The Model seen from the north-east
The Model seen from the west
The Model seen from the south
The Architectural Model of the Main Quad, 1630s

Published October 2013

By the 1630s, the Fellows of Univ had felt for some time that they needed to build a larger quadrangle, to cope with the numbers of undergraduates now coming into the College.

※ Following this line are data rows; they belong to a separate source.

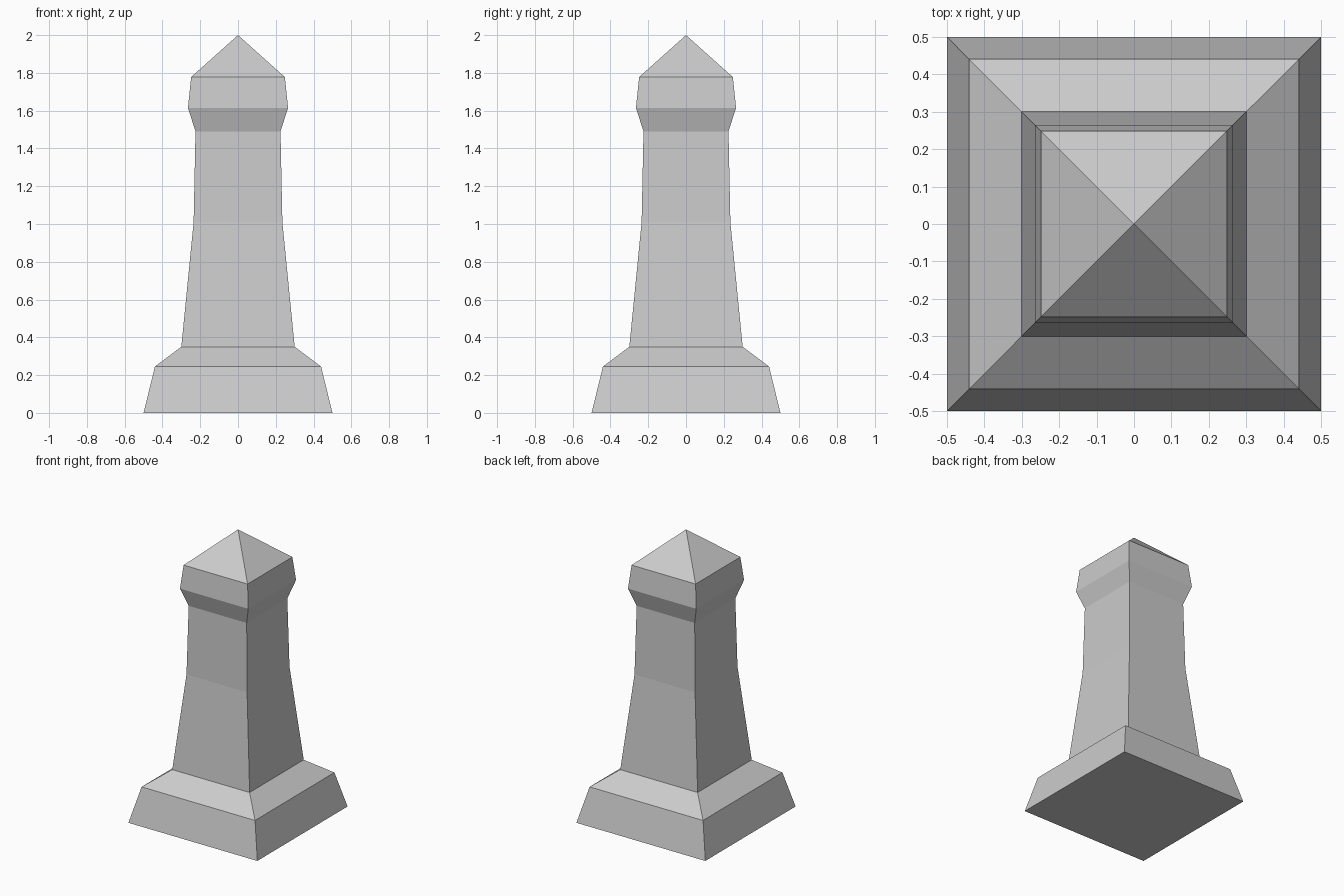
import bpy, bmesh

if "Cube" in bpy.data.objects:
    bpy.data.objects.remove(bpy.data.objects["Cube"])

# Half-width and height of each square ring, from the ground up
PROFILE = [
    (0.50, 0.00), (0.44, 0.245),    # plinth
    (0.30, 0.35),                   # sloped plinth top
    (0.235, 1.01), (0.225, 1.49),   # tapering shaft
    (0.265, 1.615), (0.248, 1.778), # flared head
]
APEX_HEIGHT = 2.0


def square_ring(bm, half, z):
    corners = ((-1, -1), (1, -1), (1, 1), (-1, 1))
    return [bm.verts.new((half * x, half * y, z)) for x, y in corners]


bm = bmesh.new()
rings = [square_ring(bm, half, z) for half, z in PROFILE]
apex = bm.verts.new((0, 0, APEX_HEIGHT))

# Underside
bm.faces.new(rings[0][::-1])

# Four walls between neighbouring rings, and the pyramid cap
for i in range(4):
    j = (i + 1) % 4
    for low, high in zip(rings, rings[1:]):
        bm.faces.new((low[i], low[j], high[j], high[i]))
    bm.faces.new((rings[-1][i], rings[-1][j], apex))

mesh = bpy.data.meshes.new("stone_post")
bm.to_mesh(mesh)
bm.free()
post = bpy.data.objects.new("stone_post", mesh)
bpy.context.collection.objects.link(post)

The question was how to find the money for this project. Then in 1631 Sir Simon Bennet, one of our Old Members, died leaving the College a large estate in Northamptonshire. The income from the estate would support more Fellows and Scholars, but there was also a great deal of timber on the land, which could be sold off to pay for the construction of a new quadrangle.

 

At once the College with its new Master Thomas Walker moved into action. We know of at least two designs for a quadrangle which the Master and Fellows considered, one very modern, and one more traditional. The traditional design, designed by Richard Mason, who had also worked on Canterbury Quadrangle at St. John’s College, won.

 

In the archives we have many plans relating to this project, showing the way that it evolved with time, but we also possess these substantial portions of an architectural model, made of card. Sir Howard Colvin, the great architectural historian, was in no doubt that this is the oldest model of its kind in Britain, and it is therefore one of Univ’s greatest treasures.

 

Both the model, and all the plans of the new quadrangle are drawn to the same scale, so that the model can be placed on top of any of the plans, as can be seen in these photographs (taken when the model was exhibited at the Yale Center for British Art in 2010). We must therefore imagine the Master and Fellows of the 1630s crowding around this model and the plans, heatedly discussing its designs.

 

Work started on the new quadrangle in 1634, and was finally completed in 1676. More information about the complex history of its construction can be found in the section on College buildings, and also in Robin Darwall-Smith, A History of University College, Oxford (Oxford, 2008), Chapters 9–10.